What are the effects of hormone binding globulins?
1. increase [ ] of a hormone in the plasma
2. increase the half life of hormones in the plasma
3. allow tissues throughout the body to be exposed to similar [ ] of a hormone.
What is up and down regulation?
Cells using exocytosis (up) to expose transmembrane binding receptors and endocytosis (down) to hide them inside the cell.
Agonist effects can be broken down into ____ categories which are ___________
Antagonist effects can be broken down into _____ and ____
Excessive exposure to hormones can do what to a cell?
The cell will become desensitized to the effect of the hormone.
Thyroid hormones are regulated with?
How are steroid hormones changed to make them easier to excrete?

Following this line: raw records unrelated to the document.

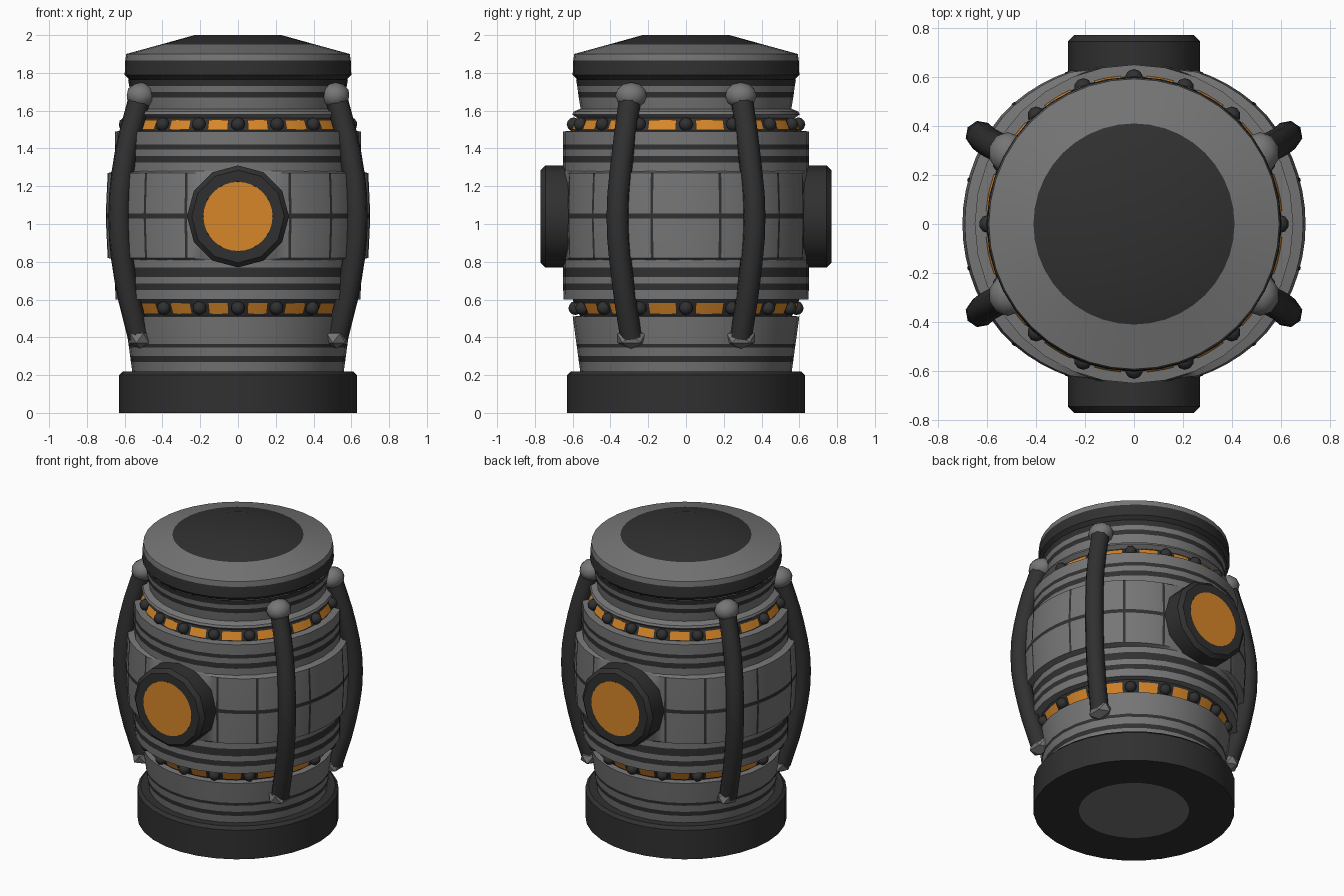
import bpy, bmesh
from math import sin, cos, radians, pi
from mathutils import Matrix, Vector

cube = bpy.data.objects.get("Cube")
if cube:
    bpy.data.objects.remove(cube, do_unlink=True)


def material(name, rgb):
    m = bpy.data.materials.new(name)
    m.use_nodes = True
    colour = (*rgb, 1)
    m.diffuse_color = colour
    bsdf = next(n for n in m.node_tree.nodes if n.type == 'BSDF_PRINCIPLED')
    bsdf.inputs["Base Color"].default_value = colour
    bsdf.inputs["Roughness"].default_value = 0.7
    return m


MATS = [material("steel grey", (0.18, 0.18, 0.18)),
        material("dark rubber", (0.03, 0.03, 0.03)),
        material("amber glow", (0.68, 0.24, 0.022))]
GREY, DARK, AMBER = range(len(MATS))


def smooth(ob, angle=32):
    bpy.ops.object.select_all(action='DESELECT')
    ob.select_set(True)
    bpy.context.view_layer.objects.active = ob
    bpy.ops.object.shade_smooth_by_angle(angle=radians(angle))


def finish(bm, name, angle=32):
    me = bpy.data.meshes.new(name)
    bm.to_mesh(me)
    bm.free()
    for m in MATS:
        me.materials.append(m)
    ob = bpy.data.objects.new(name, me)
    bpy.context.collection.objects.link(ob)
    smooth(ob, angle)
    return ob


def around(r, a, z):
    """Point at angle a (degrees) from the front, toward the left."""
    return Vector((r * sin(radians(a)), -r * cos(radians(a)), z))


def revolve(name, profile, colours, arcs=((0, 360),), segs=32, radius=None):
    """Sweep (r, z) points, bottom to top, over each arc; one colour per band."""
    bm = bmesh.new()
    for a0, a1 in arcs:
        rows = []
        for i in range(segs + 1):
            a = a0 + (a1 - a0) * i / segs
            rows.append([bm.verts.new(around(radius(a, r) if radius else r, a, z))
                         for r, z in profile])
        for p, q in zip(rows, rows[1:]):
            for j, c in enumerate(colours):
                f = bm.faces.new((p[j], q[j], q[j + 1], p[j + 1]))
                f.material_index = c
    bmesh.ops.remove_doubles(bm, verts=bm.verts, dist=1e-5)
    return finish(bm, name)


# Foot
revolve("base", [(0, 0), (.345, 0), (.63, 0), (.63, .2), (.61, .22), (.55, .22)],
        [GREY, DARK, DARK, DARK, DARK])

# Lower body with two dark hoops
revolve("lower_body",
        [(.56, .22), (.567, .27), (.571, .3), (.577, .345), (.58, .365), (.6, .51), (.555, .515)],
        [GREY, DARK, GREY, DARK, GREY, GREY])

# Barrel with two dark hoops above and below the belt
revolve("barrel",
        [(.59, .6), (.648, .6), (.65, .65), (.65, .685), (.65, .72), (.65, .77), (.65, 1.325),
         (.65, 1.36), (.65, 1.395), (.65, 1.42), (.65, 1.49), (.595, 1.495)],
        [GREY, GREY, DARK, GREY, DARK, GREY, DARK, GREY, DARK, GREY, GREY])


# Raised belt that sinks to the barrel behind each porthole
def belt_radius(a, r):
    off = min(a % 180, 180 - a % 180)
    t = min(max((off - 20) / 30, 0), 1)
    return .652 + (r - .652) * (.45 + .55 * t if off > 20 else .1)


BELT = [(.69, .82), (.7, 1.03), (.7, 1.055), (.69, 1.27)]
revolve("belt", [(.645, .81)] + BELT + [(.645, 1.28)],
        [GREY, GREY, DARK, GREY, GREY], segs=64, radius=belt_radius)

# Upright seams in the belt
seam_angles = [s * a + turn for turn in (0, 180) for a in (24, 45, 75) for s in (1, -1)]
revolve("belt_seams", [(r + .003, z) for r, z in BELT], [DARK] * 3,
        arcs=[(a - .6, a + .6) for a in seam_angles], segs=1, radius=belt_radius)

# Neck with hoops and a flared collar
revolve("neck",
        [(.575, 1.56), (.602, 1.58), (.595, 1.595), (.558, 1.61), (.568, 1.67), (.572, 1.7),
         (.576, 1.73), (.582, 1.765)],
        [GREY, GREY, GREY, GREY, DARK, GREY, DARK])

# Lid
revolve("lid",
        [(.55, 1.76), (.575, 1.765), (.6, 1.79), (.597, 1.865), (.592, 1.9), (.41, 1.95),
         (.23, 2), (0, 2)],
        [DARK, DARK, DARK, GREY, GREY, DARK, DARK], segs=40)

# Glowing grooves: dark channel, amber strips and round studs
stud_angles = [22.5 * i - 3 * sin(radians(45 * i)) for i in range(16)]
strips = [(a + 5, b - 5) for a, b in zip(stud_angles, stud_angles[1:] + [360])]
for name, r0, z0, r1, z1 in (("lower", .56, .51, .6, .6), ("upper", .605, 1.49, .573, 1.565)):
    revolve(name + "_groove", [(r0, z0), (r1, z1)], [DARK])

    def point(t):
        return r0 + (r1 - r0) * t + .006, z0 + (z1 - z0) * t

    revolve(name + "_light_strips", [point(.15), point(.8)], [AMBER], arcs=strips, segs=3)
    bm = bmesh.new()
    r, z = point(.5)
    for a in stud_angles:
        spot = Matrix.Translation(around(r, a, z))
        bmesh.ops.create_icosphere(bm, subdivisions=2, radius=.037, matrix=spot)
    for f in bm.faces:
        f.material_index = DARK
    finish(bm, name + "_studs")


# Portholes, front and back
def porthole(name, turn):
    bm = bmesh.new()
    sides = 12
    profile = [(.27, .6), (.27, .745), (.245, .77), (.185, .77), (.18, .764)]
    rings = [[bm.verts.new((r * cos(2 * pi * i / sides), -y, 1.04 + r * sin(2 * pi * i / sides)))
              for i in range(sides)] for r, y in profile]
    for p, q in zip(rings, rings[1:]):
        for i in range(sides):
            k = (i + 1) % sides
            bm.faces.new((p[i], p[k], q[k], q[i])).material_index = DARK
    bm.faces.new(rings[-1]).material_index = DARK
    bmesh.ops.recalc_face_normals(bm, faces=bm.faces)
    # Round glowing lens
    lens = bmesh.ops.create_circle(
        bm, cap_ends=True, segments=32, radius=.183,
        matrix=Matrix.Translation((0, -.771, 1.04)) @ Matrix.Rotation(pi / 2, 4, 'X'))
    for f in {f for v in lens["verts"] for f in v.link_faces}:
        f.material_index = AMBER
    bmesh.ops.rotate(bm, verts=bm.verts, cent=(0, 0, 0), matrix=Matrix.Rotation(turn, 3, 'Z'))
    finish(bm, name)


porthole("front_porthole", 0)
porthole("back_porthole", pi)


# Four bowed pipes with faceted end fittings
def pipe(name, sx, sy):
    path = [(.525, .29, .4), (.595, .335, .7), (.628, .362, 1.04), (.595, .335, 1.37),
            (.52, .295, 1.67)]
    cu = bpy.data.curves.new(name, 'CURVE')
    cu.dimensions = '3D'
    cu.bevel_depth = .06
    cu.bevel_resolution = 2
    cu.resolution_u = 3
    sp = cu.splines.new('BEZIER')
    sp.bezier_points.add(len(path) - 1)
    for bp, (x, y, z) in zip(sp.bezier_points, path):
        bp.co = (sx * x, sy * y, z)
        bp.handle_left_type = bp.handle_right_type = 'AUTO'
    cu.materials.append(MATS[DARK])
    ob = bpy.data.objects.new(name, cu)
    bpy.context.collection.objects.link(ob)
    bpy.ops.object.select_all(action='DESELECT')
    ob.select_set(True)
    bpy.context.view_layer.objects.active = ob
    bpy.ops.object.convert(target='MESH')
    smooth(bpy.context.object, 50)

    bm = bmesh.new()
    for (x, y, z), size in (((.515, .29, 1.68), (.078, .085, .07)),
                            ((.52, .29, .395), (.068, .088, .055))):
        place = Matrix.Translation((sx * x, sy * y, z)) @ Matrix.Diagonal((*size, 1))
        bmesh.ops.create_icosphere(bm, subdivisions=1 if z < 1 else 2, radius=1, matrix=place)
    finish(bm, name + "_fittings", 25)


for sx, side in ((1, "left"), (-1, "right")):
    for sy, end in ((-1, "front"), (1, "back")):
        pipe(f"{end}_{side}_pipe", sx, sy)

They are either modified or conjugated to glucuronides or sulfates to make them more water soluble.
What are neurosecretory cells?
Nerve cells in the hypothalmus that have their axon terminals positioned next to capillary blood vessels.
List the pathway of hormones that are excreted at the median eminance.
Median eminance -> hypothalamo-hypophyseal portal vessel -> anterior pituitary
Name the two hormones produced by the posterior pituitary gland, their hormone family, and their similarities
1. oxytocin, vasopressin
2. OT-AVP hormone family
3. Both stimulate smooth muscle and share 7 of their 9 amino acids
Name the glycoprotein hormones
- 1. growth hormone
- 2. follicle stimulating hormone
- 3. lutienizing hormone
What protein, produced by the anterior pituitary, can be broken down into several hormones?
The thyroid is made up of what kinds of cells and what do they do?
Thyroid follicles/follicular cells. They absorb iodine, attach it to tyrosine to make thyroglobulin and secrete it into the follicular lumen where the tyrosine parts of the thyroglobulin bond and form T3 and T4, but are still part of thyroglobulin
3 categories of endocrine disorders.
- 1. hyperactivity
- 2. hypoactivity
- 3. inappropriate activity